Type out the lines below exactly, from the first through the line holding "const points = profile.map(([r, y])", and include no pictures.

☆ ☆ ☆ ☆ ☆ ☆ ☆

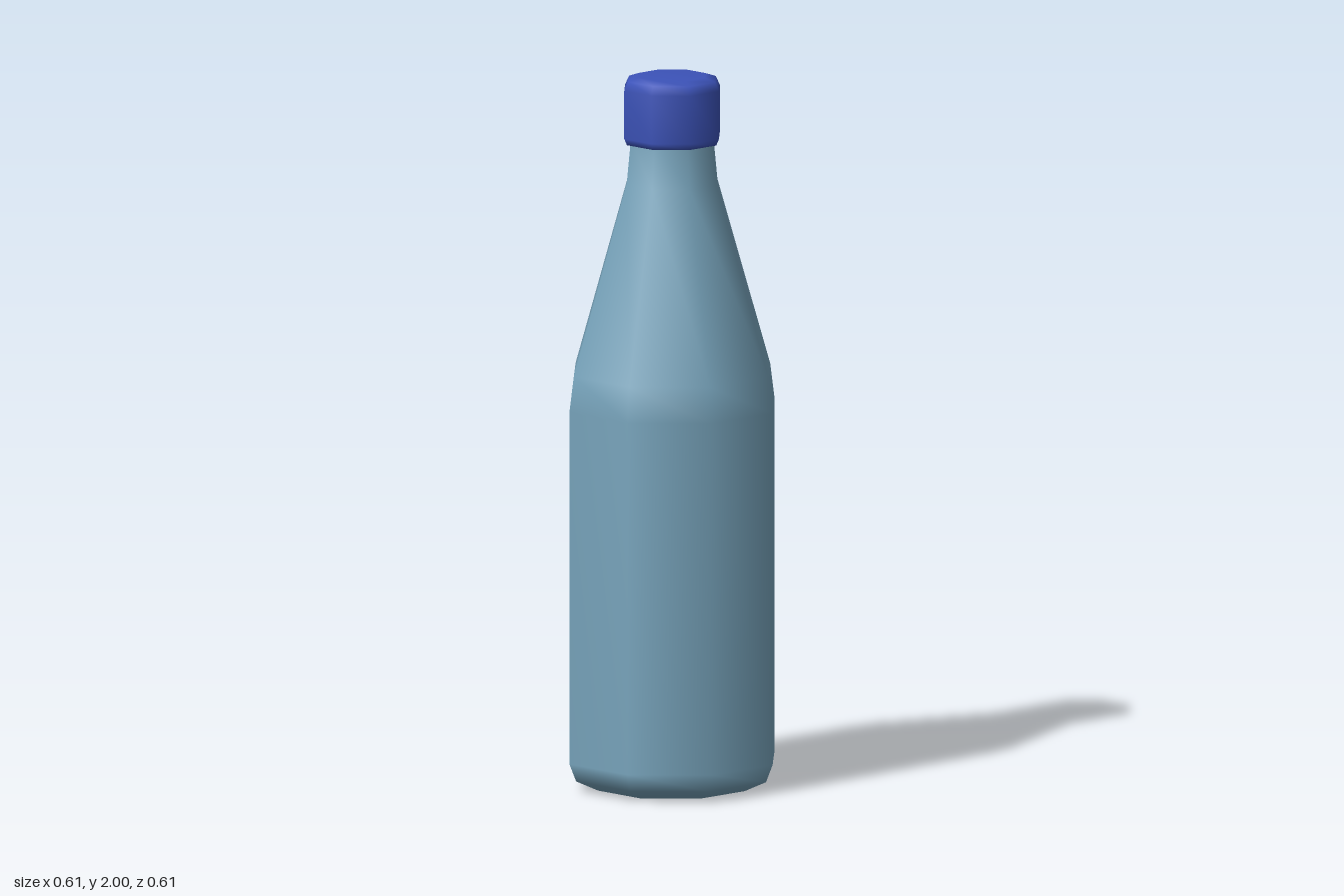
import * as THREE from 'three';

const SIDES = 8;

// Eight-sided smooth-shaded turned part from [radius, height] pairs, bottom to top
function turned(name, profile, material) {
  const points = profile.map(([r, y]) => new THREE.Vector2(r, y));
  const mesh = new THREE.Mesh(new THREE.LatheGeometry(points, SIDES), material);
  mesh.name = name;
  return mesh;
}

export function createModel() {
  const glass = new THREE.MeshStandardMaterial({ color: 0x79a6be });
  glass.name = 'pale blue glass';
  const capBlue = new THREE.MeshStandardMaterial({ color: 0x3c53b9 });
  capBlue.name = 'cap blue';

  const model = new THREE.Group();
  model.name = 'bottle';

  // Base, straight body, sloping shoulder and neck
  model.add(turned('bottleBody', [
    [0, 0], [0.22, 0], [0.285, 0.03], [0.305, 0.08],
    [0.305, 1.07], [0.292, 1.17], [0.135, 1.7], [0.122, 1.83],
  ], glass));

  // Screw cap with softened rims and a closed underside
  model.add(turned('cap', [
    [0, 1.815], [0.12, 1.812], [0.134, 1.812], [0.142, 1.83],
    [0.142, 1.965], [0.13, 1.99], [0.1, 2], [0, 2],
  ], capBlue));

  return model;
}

☆ ☆ ☆ ☆ ☆ ☆ ☆

#### RESULT:
import * as THREE from 'three';

const SIDES = 8;

// Eight-sided smooth-shaded turned part from [radius, height] pairs, bottom to top
function turned(name, profile, material) {
  const points = profile.map(([r, y]) => new THREE.Vector2(r, y));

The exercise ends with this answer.